20. Studies of six methadone programs in Baltimore, New York and Philadelphia in 1986 found that addicts in treatment longer than six months reported committing crimes an average of 24 days a year, compared with 307 days a year when addicted to heroin. In addition, methadone patients are more frequently employed and pursuing education than are heroin addicts. Falco, The Making of a Drug-Free America, pp. 126-127 (1992). See also, the Effectiveness of Drug Abuse Treatment: Implications for Controlling AIDS/HIV Infection," Background Paper No. 6 (Washington, D.C.: Office of Technology Assessment, U.S. Congress, September 1990) pp. 67-77.

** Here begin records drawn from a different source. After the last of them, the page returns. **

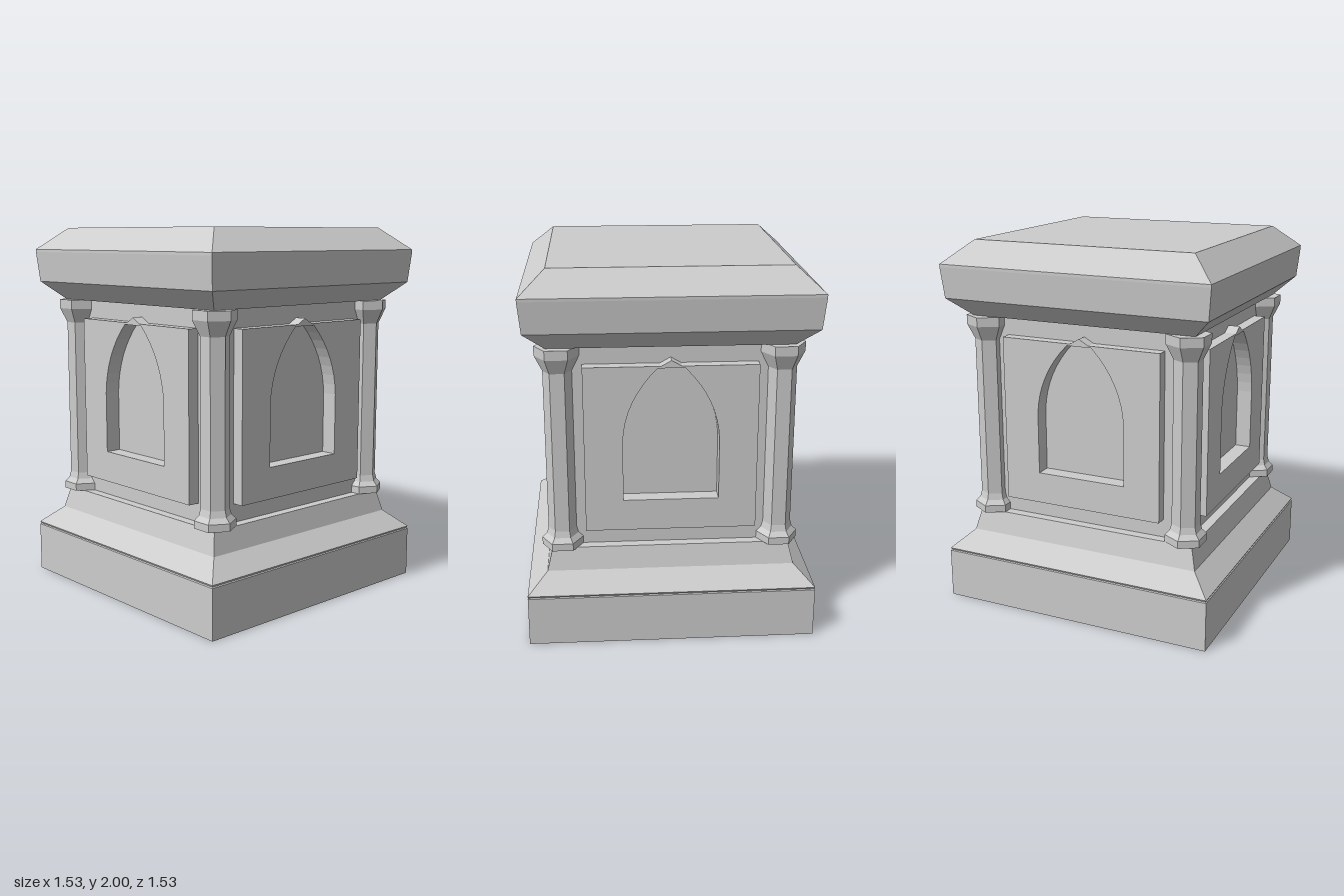
import * as THREE from 'three';

const stone = new THREE.MeshStandardMaterial({ color: 0xcccccc, flatShading: true });
stone.name = 'stone';

function part(name, geometry) {
  const mesh = new THREE.Mesh(geometry, stone);
  mesh.name = name;
  return mesh;
}

// Turn a [radius, height] profile, listed bottom to top, into a prism-like solid
function turned(profile, sides, scale = 1) {
  const pts = profile.map(([r, y]) => new THREE.Vector2(r * scale, y));
  return new THREE.LatheGeometry(pts, sides, Math.PI / sides).toNonIndexed();
}

// Square moulding: profile gives half widths
const squareMoulding = (profile) => turned(profile, 4, Math.SQRT2);

// Pointed window outline with a small flat head
function archHole() {
  const p = new THREE.Path();
  p.moveTo(-0.25, 0.77);
  p.lineTo(0.25, 0.77);
  p.lineTo(0.25, 1.1);
  p.quadraticCurveTo(0.24, 1.32, 0.07, 1.49);
  p.lineTo(-0.07, 1.49);
  p.quadraticCurveTo(-0.24, 1.32, -0.25, 1.1);
  p.closePath();
  return p;
}

// Plate with the arch opening, spanning zBack to zFront
function archedPlate(outline, zBack, zFront) {
  const shape = new THREE.Shape(outline.map(([x, y]) => new THREE.Vector2(x, y)));
  shape.holes.push(archHole());
  return new THREE.ExtrudeGeometry(shape, { depth: zFront - zBack, bevelEnabled: false, curveSegments: 8 })
    .translate(0, 0, zBack);
}

export function createModel() {
  const model = new THREE.Group();
  model.name = 'pedestal';

  model.add(part('base', squareMoulding([
    [0, 0], [0.765, 0], [0.765, 0.27], [0.76, 0.275], [0.765, 0.285], [0.66, 0.38], [0.63, 0.5], [0, 0.5],
  ])));
  model.add(part('cap', squareMoulding([
    [0, 1.6], [0.63, 1.6], [0.735, 1.7], [0.75, 1.865], [0.75, 1.88], [0.615, 2], [0, 2],
  ])));

  // Core forms the back of each niche
  const core = part('core', new THREE.BoxGeometry(1.11, 1.1, 1.11));
  core.position.y = 1.05;
  model.add(core);

  // Each side: wall plate and raised panel with a small peak over the arch
  const wall = archedPlate([[-0.577, 0.5], [0.577, 0.5], [0.577, 1.6], [-0.577, 1.6]], 0.555, 0.577);
  const panel = archedPlate([
    [-0.45, 0.6], [0.45, 0.6], [0.45, 1.5], [0.053, 1.5], [0, 1.53], [-0.053, 1.5], [-0.45, 1.5],
  ], 0.577, 0.64);
  ['front', 'left', 'back', 'right'].forEach((side, i) => {
    const group = new THREE.Group();
    group.name = side + 'Side';
    group.add(part('wall', wall), part('nichePanel', panel));
    group.rotation.y = i * Math.PI / 2;
    model.add(group);
  });

  // Hexagonal corner columns
  const column = turned([
    [0, 0.5], [0.11, 0.5], [0.11, 0.54], [0.085, 0.565], [0.075, 0.6],
    [0.075, 1.47], [0.085, 1.49], [0.115, 1.55], [0.115, 1.6], [0, 1.6],
  ], 6);
  for (const x of [-1, 1]) {
    for (const z of [-1, 1]) {
      const c = part((z > 0 ? 'front' : 'back') + (x > 0 ? 'Left' : 'Right') + 'Column', column);
      c.position.set(x * 0.575, 0, z * 0.575);
      model.add(c);
    }
  }
  return model;
}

21. Office of National Drug Control Policy, National Drug Control Strategy: Budget Summary, January 1992.
22. The Bush Drug War Record, The Drug Policy Foundation, Sept. 5, 1992.
23. Projections for U.S. Corrections, U.S. Department of Justice, July 15, 1991.
24. Office of National Drug Control Policy, National Drug Control Strategy: Budget Summary, January 1992.
24.1. Centers for Disease Control, HIV/AIDS Surveillance Report, January 1990, January 1992, p. 9.
25. Currently the Drug Policy Foundation, the Physicians Association for AIDS Care, the National Lymphoma Foundation, the Alliance for Cannabis Therapeutics and the National Organization for the Reform of Marijuana Laws have litigation pending in the U.S. Court of Appeals for the D.C. Circuit challenging Mr. Bonner's decision. DPF v. DEA, No. 92-1179 (D.C. Cir.); ACT u. DEA, No. 92-1168, D.C. Cir.). The parties would be willing to withdraw this litigation if DEA agreed to reschedule marijuana.
26. DOD Drug Enforcement Budget
1981 $0 million
Source: Office of National Drug Control Policy, National Drug Control Strategy: Budget Summary, January 1992, pp. 212-214.